EXERCISE DIRECTIONS =
Tally the lines below that contain "path" and reply with only the tally.
--- DATA TO USE ---
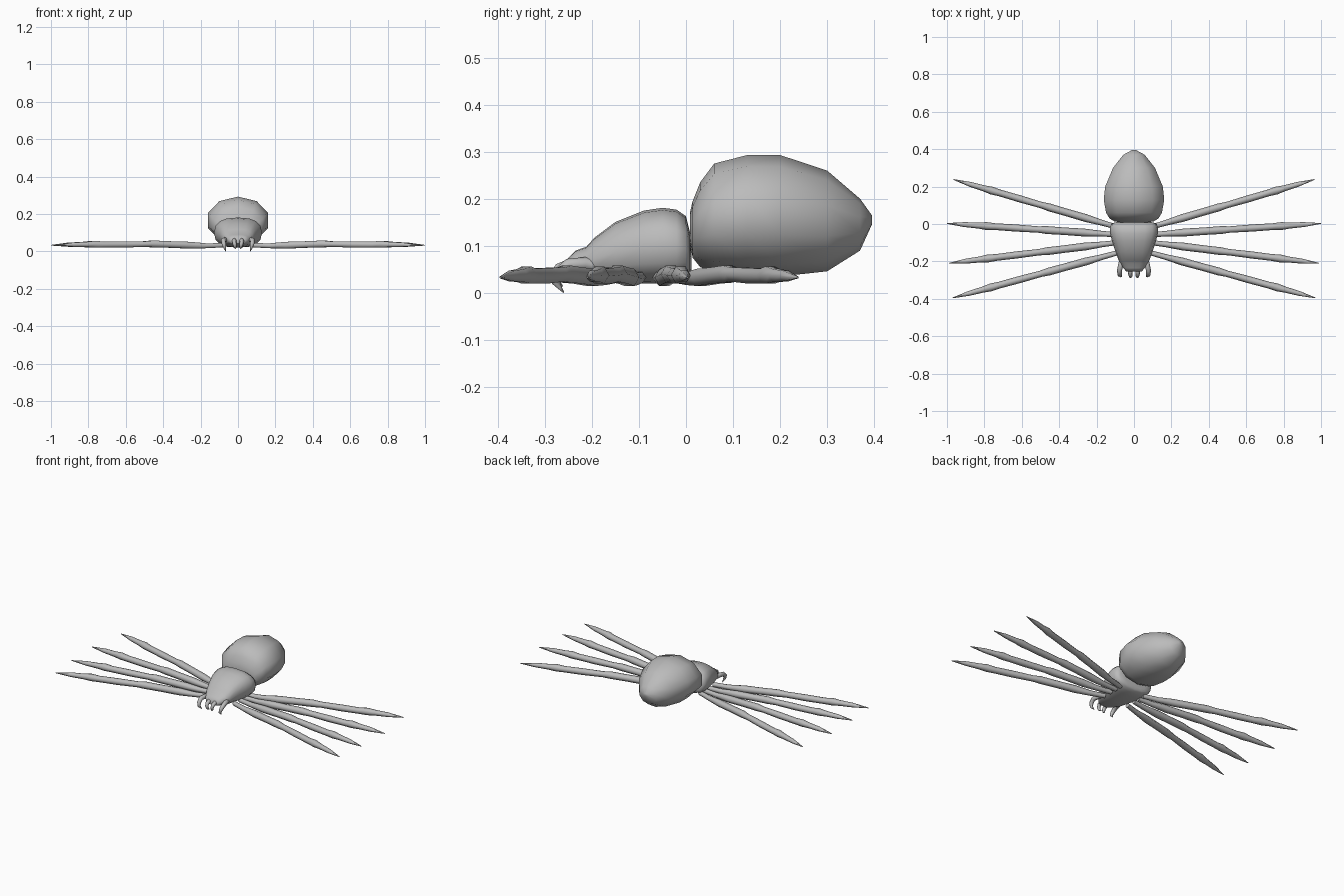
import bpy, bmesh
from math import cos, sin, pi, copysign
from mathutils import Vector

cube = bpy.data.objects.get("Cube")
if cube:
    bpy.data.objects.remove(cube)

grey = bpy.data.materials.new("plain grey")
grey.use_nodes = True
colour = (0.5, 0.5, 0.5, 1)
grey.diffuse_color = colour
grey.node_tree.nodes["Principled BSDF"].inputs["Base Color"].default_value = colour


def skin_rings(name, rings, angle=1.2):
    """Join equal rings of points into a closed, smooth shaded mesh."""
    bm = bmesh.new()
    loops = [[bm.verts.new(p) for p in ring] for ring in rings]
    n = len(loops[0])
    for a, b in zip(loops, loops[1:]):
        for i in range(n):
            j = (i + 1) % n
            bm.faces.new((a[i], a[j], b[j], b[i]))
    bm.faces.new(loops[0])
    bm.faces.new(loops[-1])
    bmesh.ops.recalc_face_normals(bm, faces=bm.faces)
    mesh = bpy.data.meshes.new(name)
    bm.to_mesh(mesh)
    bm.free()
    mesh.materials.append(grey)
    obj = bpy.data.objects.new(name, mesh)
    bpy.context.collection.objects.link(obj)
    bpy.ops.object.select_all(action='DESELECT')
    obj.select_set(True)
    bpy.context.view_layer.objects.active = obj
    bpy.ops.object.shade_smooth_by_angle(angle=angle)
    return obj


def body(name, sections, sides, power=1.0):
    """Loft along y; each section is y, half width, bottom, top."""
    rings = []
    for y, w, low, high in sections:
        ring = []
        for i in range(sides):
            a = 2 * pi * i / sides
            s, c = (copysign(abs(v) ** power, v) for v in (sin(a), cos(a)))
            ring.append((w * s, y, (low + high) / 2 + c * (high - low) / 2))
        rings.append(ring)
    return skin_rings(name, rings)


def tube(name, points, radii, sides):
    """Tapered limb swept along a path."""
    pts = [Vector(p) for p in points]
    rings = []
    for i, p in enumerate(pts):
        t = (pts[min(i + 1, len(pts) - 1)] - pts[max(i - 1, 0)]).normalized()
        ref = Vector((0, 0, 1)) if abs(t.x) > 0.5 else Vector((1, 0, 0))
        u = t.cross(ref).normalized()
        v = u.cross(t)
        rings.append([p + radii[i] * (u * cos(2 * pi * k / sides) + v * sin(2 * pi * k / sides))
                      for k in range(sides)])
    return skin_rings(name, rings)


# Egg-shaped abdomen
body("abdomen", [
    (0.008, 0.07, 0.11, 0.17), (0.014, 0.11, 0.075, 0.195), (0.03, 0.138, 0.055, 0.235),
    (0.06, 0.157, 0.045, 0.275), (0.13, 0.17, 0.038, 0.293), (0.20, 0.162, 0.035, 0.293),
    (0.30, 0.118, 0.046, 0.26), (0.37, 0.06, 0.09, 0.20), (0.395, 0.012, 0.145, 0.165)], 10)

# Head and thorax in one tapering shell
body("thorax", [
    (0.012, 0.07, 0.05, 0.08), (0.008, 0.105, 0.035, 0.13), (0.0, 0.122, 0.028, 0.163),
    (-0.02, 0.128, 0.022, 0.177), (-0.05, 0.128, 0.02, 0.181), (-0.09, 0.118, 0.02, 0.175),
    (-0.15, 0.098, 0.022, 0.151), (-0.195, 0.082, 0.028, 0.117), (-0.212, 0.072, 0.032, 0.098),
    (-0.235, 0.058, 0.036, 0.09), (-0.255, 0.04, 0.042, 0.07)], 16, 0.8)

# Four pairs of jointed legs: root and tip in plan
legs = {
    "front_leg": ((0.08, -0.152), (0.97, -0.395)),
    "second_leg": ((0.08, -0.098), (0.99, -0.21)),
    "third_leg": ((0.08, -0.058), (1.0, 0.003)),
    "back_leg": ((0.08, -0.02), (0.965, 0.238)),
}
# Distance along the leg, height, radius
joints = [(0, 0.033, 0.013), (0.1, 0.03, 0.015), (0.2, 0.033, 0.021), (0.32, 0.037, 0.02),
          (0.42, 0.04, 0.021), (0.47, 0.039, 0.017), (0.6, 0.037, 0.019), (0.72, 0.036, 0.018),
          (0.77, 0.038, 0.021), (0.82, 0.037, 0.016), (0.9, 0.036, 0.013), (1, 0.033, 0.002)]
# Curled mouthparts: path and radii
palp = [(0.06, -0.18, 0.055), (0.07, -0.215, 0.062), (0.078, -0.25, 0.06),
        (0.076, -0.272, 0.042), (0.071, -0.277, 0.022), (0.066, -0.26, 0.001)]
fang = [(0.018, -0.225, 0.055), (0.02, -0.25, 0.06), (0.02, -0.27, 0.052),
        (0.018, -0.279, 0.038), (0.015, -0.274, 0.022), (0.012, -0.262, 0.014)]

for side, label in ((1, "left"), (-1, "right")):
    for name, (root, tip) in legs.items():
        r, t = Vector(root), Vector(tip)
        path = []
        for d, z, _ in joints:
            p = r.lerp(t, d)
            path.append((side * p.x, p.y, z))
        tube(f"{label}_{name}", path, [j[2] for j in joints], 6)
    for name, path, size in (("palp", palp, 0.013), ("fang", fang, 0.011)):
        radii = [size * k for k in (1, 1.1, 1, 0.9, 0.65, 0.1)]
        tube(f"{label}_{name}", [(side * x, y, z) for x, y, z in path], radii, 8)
---
--- DATA TO USE ---
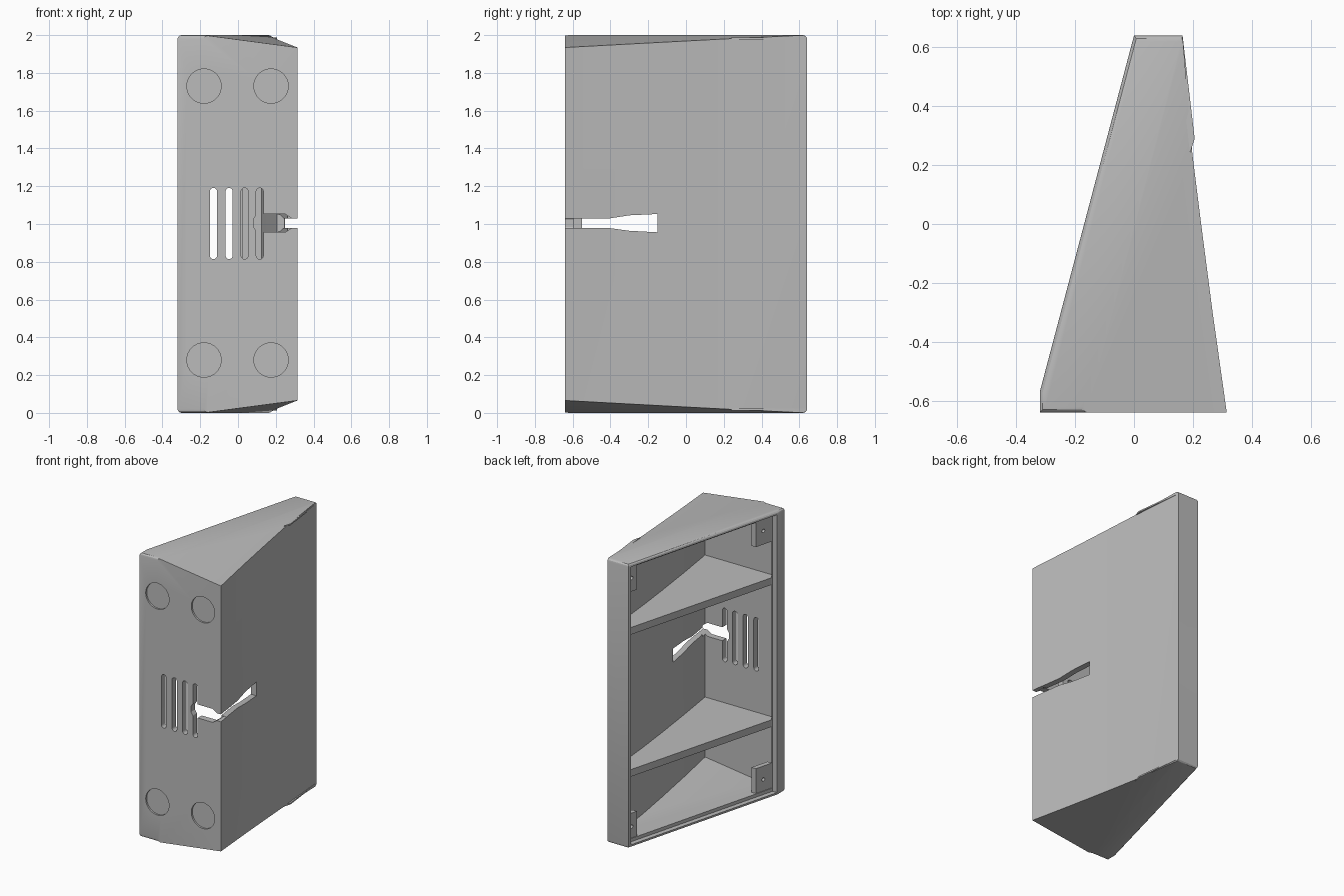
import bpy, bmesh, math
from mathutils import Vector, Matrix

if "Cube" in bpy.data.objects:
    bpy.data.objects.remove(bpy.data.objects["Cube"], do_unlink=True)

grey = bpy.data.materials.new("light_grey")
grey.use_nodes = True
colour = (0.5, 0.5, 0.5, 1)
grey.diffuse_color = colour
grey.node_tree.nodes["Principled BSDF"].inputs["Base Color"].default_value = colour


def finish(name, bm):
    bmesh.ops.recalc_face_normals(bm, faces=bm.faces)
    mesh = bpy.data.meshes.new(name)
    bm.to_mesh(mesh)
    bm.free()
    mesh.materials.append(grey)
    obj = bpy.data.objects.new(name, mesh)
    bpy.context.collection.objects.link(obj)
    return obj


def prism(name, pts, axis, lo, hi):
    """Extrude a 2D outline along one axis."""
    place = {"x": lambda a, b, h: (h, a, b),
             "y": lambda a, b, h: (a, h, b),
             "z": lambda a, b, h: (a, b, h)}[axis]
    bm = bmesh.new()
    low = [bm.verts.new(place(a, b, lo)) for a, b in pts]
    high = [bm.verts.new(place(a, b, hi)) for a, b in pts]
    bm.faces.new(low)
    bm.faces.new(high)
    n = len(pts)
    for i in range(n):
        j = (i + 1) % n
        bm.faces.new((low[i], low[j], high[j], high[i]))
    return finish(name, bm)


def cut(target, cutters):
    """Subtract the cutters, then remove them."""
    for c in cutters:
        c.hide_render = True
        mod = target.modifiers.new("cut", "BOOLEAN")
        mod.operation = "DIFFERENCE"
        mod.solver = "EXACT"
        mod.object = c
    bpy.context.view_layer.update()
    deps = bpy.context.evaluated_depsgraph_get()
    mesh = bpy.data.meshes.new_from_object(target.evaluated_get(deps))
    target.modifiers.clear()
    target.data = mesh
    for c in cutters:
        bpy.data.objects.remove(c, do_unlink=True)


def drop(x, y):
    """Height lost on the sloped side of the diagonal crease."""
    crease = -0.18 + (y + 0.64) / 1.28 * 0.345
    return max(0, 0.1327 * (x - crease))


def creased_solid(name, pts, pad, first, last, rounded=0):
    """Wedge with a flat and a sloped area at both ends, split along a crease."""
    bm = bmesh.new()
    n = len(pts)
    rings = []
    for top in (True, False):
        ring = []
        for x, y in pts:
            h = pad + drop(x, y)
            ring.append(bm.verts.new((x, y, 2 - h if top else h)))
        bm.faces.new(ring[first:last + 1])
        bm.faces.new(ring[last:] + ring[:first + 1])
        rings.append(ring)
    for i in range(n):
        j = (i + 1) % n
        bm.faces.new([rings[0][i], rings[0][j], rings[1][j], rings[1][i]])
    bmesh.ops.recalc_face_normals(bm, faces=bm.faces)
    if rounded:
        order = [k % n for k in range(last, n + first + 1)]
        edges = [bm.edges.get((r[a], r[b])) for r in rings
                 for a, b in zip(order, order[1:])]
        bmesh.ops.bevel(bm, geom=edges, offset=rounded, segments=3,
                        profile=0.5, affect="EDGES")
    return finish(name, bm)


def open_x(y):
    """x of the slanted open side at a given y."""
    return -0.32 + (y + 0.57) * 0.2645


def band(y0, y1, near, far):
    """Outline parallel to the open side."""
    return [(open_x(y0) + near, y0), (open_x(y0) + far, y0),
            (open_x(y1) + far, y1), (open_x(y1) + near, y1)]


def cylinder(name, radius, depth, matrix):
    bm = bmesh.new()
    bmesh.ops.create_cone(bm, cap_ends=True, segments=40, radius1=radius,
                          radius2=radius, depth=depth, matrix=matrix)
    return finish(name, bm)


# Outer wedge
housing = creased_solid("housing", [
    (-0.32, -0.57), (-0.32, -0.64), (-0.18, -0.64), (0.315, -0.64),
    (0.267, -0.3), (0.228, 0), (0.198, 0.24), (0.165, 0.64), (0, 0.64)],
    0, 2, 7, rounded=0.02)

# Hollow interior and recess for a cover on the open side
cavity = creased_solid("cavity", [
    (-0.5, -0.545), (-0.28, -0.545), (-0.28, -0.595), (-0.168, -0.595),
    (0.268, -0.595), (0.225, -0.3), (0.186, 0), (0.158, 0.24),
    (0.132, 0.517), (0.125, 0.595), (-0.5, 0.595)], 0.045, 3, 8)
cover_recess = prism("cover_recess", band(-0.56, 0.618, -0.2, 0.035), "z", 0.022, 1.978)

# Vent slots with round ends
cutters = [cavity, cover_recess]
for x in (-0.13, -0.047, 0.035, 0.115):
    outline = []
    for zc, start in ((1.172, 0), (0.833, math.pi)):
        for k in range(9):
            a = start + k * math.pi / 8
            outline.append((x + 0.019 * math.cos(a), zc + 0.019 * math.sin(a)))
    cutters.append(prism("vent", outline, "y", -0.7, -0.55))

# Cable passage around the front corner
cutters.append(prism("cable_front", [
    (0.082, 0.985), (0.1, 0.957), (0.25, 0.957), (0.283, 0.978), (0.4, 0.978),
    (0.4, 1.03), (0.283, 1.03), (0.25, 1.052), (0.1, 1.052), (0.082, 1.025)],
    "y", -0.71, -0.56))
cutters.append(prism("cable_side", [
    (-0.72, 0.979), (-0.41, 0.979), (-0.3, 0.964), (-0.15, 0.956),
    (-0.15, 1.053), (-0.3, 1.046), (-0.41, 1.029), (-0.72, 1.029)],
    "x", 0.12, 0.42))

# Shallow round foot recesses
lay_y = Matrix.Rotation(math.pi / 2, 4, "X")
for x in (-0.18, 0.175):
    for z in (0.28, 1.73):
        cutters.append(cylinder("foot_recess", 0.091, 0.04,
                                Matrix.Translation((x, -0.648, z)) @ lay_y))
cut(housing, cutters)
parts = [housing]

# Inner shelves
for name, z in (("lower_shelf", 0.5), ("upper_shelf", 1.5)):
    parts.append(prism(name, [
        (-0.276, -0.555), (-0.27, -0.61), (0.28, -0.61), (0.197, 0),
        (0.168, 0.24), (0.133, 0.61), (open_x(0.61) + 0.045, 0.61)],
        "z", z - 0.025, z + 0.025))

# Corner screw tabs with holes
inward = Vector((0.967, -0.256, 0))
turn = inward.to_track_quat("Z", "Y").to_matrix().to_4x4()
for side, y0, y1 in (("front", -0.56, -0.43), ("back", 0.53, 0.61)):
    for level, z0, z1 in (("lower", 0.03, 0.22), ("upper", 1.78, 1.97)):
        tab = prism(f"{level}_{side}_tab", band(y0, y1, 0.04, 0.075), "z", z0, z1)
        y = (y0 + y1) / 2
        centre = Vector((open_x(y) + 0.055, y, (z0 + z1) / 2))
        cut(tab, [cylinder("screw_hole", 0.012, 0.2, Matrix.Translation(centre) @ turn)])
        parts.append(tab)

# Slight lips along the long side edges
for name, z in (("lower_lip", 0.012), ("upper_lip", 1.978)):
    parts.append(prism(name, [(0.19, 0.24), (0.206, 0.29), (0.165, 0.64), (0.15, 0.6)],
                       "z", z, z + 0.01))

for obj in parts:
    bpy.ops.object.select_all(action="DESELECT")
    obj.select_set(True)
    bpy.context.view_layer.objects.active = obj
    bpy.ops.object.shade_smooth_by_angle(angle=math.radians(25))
---
FINISHED EXERCISE =
7